Mar 13, 2024

The Chancellor failed to end the marriage tax penalty in his budget last week, but he did tackle the child benefit cliff edge.

Jeremy Hunt said current child benefit policy is to “withdraw Child Benefit when one parent earns over £50,000 a year. That means two parents earning £49,000 [each] a year receive the benefit in full but a household earning a lot less than that does not if just one parent earns over £50,000”.

The Chancellor was right to highlight this unfair situation. The dual-earning couple takes home a total of £98,000 and keeps full child benefit, but a single-earner couple whose household income is £50,000 starts to lose it.

The immediate change in the budget raises the threshold at which some child benefit is lost (known as the High Income Child Benefit Charge) from £50,000 to £60,000. It also increases the point at which it is lost completely from £60,000 to £80,000, so the taper isn’t as steep.

This is good news for families. However, the unfairness for double-earner households is still there. A single-earner household would have child benefit reduced from £60,000, whereas a household with two earners both on £59,999 wouldn’t lose a penny of child benefit. The Chancellor has pledged to address this last unfairness in future, committing to “consult on moving” “to a household-based system to be introduced by April 2026”.

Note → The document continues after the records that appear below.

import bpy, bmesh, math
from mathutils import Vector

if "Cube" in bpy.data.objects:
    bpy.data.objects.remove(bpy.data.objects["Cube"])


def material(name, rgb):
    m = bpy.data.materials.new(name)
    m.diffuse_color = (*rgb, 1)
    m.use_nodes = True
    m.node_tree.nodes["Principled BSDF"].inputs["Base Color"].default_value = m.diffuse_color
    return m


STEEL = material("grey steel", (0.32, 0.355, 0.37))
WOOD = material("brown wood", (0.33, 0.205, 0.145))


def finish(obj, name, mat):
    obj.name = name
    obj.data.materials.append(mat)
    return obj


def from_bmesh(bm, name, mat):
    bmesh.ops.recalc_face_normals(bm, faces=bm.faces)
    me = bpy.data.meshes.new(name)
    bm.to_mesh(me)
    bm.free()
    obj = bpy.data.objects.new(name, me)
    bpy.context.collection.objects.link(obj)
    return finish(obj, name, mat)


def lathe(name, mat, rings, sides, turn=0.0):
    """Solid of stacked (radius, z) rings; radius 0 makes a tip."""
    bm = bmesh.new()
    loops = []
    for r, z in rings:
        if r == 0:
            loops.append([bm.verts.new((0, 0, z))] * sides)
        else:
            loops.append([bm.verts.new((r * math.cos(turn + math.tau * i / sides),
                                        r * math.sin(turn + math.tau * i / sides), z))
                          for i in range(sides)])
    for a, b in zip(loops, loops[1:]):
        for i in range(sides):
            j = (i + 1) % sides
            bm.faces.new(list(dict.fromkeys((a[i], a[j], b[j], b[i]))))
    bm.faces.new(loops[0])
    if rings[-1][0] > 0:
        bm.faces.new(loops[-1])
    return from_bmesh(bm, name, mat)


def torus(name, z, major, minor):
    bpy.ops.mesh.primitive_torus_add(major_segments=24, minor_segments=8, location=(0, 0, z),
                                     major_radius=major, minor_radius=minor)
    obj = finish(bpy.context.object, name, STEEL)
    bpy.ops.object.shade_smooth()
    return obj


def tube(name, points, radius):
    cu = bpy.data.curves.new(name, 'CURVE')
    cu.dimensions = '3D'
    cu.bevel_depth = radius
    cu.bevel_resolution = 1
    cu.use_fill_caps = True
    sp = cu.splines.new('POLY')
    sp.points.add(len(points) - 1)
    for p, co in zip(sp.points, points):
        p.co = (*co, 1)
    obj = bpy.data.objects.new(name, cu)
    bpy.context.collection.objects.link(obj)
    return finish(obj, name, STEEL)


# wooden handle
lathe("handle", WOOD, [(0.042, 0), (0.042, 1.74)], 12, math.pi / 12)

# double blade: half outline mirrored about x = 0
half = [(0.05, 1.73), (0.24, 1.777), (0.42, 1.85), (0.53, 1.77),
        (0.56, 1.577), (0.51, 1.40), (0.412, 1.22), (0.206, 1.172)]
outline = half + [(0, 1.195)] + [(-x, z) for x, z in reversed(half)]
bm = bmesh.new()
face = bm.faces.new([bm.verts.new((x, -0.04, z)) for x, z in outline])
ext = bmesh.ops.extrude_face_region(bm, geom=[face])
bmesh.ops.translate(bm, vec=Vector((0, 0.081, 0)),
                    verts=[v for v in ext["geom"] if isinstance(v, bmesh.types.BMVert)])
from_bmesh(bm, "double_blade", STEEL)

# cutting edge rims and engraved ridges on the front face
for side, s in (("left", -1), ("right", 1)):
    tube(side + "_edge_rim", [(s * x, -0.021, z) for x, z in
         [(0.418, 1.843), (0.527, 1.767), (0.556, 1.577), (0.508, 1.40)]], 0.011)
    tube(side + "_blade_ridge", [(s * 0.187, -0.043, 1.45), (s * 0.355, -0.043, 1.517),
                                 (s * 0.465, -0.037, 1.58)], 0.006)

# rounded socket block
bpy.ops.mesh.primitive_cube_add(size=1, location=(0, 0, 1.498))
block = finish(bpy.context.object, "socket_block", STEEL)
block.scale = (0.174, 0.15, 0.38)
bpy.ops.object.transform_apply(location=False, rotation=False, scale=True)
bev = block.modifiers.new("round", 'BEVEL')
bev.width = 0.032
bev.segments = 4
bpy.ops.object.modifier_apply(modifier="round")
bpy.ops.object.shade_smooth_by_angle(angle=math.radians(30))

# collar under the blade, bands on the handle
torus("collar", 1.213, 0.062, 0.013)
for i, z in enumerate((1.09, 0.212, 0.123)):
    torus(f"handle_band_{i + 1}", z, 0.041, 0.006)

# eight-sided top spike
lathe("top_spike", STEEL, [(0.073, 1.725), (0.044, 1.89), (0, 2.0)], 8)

Regrettably, the Chancellor passed up the opportunity to address the marriage tax penalty. A single-earner married couple can earn £12,570 tax-free, but a dual-earner couple earns £25,140 tax free – twice as much. This is because the tax-free allowance is based on the earnings of the individual, not the household. Someone earning below £12,570 can transfer just 10% of their tax-free allowance to a spouse paying tax at the basic rate.

At C4M we have been calling for a fully transferable tax-free allowance for married couples (which is broadly equivalent to taxing married couples as a household). At the moment, an individual’s earnings above £50,270 are taxed at 40%. This means that a single earner on £60,000 might be paying somewhere around £11,500 in income tax, whereas a couple each on £30,000 will be paying more like £7,000 between them – yet the household income is the same.

It should be a priority for the Government to end this unfairness for single-earner households, which is the same unfairness Mr Hunt described in relation to child benefit. Doing so would also support marriage and parenthood – the bedrock of a healthy, happy society. The Government must stop making excuses and right this wrong.